Officers received a call early Tuesday about the man standing on an overpass above an interstate just outside Detroit. As officers routed traffic away, they directed truckers to drive into positions to shorten the fall if the man jumped.
Thirteen trucks lined the freeway as police dealt with the man. The incident lasted about four hours until he walked off to waiting officers and to seek medical help.
Sgt. Jason Brockdorff of the Huntington Woods Police Department told Detroit News that truck drivers are often called to assist in such incidents.
“We try to do it every time, to lessen the distance someone would travel if they were to jump,” Brockdorff said. “Fortunately, that didn’t happen.”
A photo shows the trucks lined side-by-side on the empty freeway, leaving little space between the rigs.
A spokesperson for the Michigan trucking industry praised the drivers for assisting with the call.
“The photo makes us so proud and shows quick thinking,” Sean McNally, American Trucking Association spokesman, told the news outlet. “It also shows how our industry works with law enforcement to keep our highways safe and the quality of people we have driving.”
Where to get help
If you or someone you know is in crisis and needs help, resources are available. In case of an emergency, please call 911 for immediate help.
The Canadian Association for Suicide Prevention, Depression Hurts and Kids Help Phone 1-800-668-6868 all offer ways of getting help if you, or someone you know, may be suffering from mental health issues.

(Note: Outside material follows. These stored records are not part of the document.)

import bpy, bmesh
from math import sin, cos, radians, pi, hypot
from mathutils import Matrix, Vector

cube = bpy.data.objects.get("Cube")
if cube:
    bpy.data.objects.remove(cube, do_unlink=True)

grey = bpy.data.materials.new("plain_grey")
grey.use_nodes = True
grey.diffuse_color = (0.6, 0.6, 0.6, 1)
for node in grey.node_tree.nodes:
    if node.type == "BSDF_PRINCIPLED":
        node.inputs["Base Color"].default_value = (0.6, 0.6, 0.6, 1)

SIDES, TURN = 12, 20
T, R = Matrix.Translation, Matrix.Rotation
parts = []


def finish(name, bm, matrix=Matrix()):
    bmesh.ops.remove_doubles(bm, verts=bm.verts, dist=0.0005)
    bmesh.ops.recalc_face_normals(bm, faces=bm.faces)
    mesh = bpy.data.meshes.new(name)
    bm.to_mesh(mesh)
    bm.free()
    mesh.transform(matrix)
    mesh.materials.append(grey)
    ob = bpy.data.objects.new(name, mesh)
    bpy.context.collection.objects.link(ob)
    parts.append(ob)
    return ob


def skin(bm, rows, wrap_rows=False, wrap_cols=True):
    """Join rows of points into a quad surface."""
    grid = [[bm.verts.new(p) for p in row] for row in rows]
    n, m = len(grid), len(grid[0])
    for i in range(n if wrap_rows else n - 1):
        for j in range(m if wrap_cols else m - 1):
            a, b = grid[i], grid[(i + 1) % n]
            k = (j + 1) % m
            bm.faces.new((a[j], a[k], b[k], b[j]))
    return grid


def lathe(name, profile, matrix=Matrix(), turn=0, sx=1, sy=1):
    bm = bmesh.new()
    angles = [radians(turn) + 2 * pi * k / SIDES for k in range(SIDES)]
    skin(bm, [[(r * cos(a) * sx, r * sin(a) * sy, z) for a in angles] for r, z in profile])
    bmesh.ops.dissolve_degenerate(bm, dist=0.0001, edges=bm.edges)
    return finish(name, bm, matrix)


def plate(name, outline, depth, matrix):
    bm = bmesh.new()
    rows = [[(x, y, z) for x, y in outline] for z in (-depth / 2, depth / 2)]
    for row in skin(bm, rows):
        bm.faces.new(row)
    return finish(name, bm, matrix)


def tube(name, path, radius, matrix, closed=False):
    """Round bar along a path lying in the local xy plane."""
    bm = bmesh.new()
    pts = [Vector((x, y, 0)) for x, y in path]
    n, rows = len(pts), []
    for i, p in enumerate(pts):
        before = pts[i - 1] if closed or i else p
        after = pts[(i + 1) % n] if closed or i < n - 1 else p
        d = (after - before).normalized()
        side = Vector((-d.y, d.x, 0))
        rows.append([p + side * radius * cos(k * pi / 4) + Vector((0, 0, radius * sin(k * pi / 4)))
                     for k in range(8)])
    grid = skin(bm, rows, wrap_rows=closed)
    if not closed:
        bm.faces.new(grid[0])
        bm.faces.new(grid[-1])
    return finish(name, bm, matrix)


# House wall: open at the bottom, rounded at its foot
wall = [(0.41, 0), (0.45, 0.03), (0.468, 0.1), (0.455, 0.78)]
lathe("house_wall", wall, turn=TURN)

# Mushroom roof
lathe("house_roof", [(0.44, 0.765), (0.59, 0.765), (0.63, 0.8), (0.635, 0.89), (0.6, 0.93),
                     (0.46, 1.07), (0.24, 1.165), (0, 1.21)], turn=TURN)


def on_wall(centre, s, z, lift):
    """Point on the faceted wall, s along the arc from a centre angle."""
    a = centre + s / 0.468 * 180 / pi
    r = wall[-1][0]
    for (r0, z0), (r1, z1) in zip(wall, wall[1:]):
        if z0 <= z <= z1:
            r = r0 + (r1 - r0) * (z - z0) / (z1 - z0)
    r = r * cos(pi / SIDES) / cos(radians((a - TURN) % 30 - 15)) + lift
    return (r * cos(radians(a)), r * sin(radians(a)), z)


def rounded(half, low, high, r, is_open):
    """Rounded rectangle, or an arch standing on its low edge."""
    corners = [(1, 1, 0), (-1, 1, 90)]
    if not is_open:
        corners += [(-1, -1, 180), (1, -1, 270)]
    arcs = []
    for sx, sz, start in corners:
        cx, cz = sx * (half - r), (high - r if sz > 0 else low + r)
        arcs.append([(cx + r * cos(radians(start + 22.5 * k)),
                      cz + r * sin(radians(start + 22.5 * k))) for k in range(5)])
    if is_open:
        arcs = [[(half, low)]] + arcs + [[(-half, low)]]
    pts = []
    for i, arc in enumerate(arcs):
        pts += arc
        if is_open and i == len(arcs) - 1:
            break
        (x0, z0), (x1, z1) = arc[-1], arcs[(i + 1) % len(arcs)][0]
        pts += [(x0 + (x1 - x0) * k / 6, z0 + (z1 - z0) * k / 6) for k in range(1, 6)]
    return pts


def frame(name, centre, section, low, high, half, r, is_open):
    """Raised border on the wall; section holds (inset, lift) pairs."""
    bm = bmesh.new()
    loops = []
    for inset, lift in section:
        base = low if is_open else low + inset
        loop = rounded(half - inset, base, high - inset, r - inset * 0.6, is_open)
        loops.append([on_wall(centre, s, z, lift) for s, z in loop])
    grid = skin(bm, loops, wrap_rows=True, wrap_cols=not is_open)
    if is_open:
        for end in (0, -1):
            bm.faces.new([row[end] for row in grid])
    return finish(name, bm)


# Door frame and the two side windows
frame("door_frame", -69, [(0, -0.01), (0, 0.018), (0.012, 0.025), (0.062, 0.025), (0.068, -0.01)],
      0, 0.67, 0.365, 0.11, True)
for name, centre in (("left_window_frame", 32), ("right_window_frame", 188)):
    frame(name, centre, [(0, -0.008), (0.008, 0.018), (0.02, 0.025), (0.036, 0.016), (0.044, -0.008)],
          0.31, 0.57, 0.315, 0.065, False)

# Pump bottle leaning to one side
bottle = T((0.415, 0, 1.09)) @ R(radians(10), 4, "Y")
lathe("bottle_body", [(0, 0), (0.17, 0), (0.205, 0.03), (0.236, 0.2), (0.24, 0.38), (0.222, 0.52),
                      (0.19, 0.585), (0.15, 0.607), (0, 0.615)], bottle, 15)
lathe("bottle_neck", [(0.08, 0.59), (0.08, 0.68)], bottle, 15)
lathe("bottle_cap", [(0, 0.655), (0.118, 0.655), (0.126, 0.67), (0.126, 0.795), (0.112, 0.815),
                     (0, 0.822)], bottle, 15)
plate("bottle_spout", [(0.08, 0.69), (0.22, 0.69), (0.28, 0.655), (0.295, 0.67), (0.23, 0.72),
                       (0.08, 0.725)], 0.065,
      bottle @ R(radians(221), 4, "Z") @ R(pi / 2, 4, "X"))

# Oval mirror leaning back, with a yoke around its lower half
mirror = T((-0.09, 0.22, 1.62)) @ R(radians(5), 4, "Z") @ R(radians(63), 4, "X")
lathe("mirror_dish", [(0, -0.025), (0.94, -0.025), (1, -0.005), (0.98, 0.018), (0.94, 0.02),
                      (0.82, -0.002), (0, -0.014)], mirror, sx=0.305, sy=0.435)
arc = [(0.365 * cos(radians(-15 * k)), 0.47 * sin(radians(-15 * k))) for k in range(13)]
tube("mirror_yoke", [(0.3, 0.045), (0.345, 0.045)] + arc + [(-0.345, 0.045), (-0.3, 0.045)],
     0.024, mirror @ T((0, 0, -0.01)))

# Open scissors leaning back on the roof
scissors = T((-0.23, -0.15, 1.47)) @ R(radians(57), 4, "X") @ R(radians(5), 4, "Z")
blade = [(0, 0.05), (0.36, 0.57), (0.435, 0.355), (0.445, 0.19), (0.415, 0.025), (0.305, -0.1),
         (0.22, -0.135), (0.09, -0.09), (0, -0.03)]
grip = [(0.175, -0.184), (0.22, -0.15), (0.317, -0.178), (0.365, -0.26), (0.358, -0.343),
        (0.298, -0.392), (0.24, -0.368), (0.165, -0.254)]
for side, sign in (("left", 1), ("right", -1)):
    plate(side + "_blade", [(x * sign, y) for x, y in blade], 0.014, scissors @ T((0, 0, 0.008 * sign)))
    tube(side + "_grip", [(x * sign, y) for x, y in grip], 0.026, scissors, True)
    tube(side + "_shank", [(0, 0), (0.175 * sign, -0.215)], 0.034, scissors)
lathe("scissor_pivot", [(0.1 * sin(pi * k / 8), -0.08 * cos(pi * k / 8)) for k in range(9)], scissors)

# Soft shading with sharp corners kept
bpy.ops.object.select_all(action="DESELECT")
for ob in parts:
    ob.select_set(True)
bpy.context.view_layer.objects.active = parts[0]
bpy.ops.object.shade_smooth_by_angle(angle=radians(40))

-with a file from the Associated Press
© 2018 Global News, a division of Corus Entertainment Inc.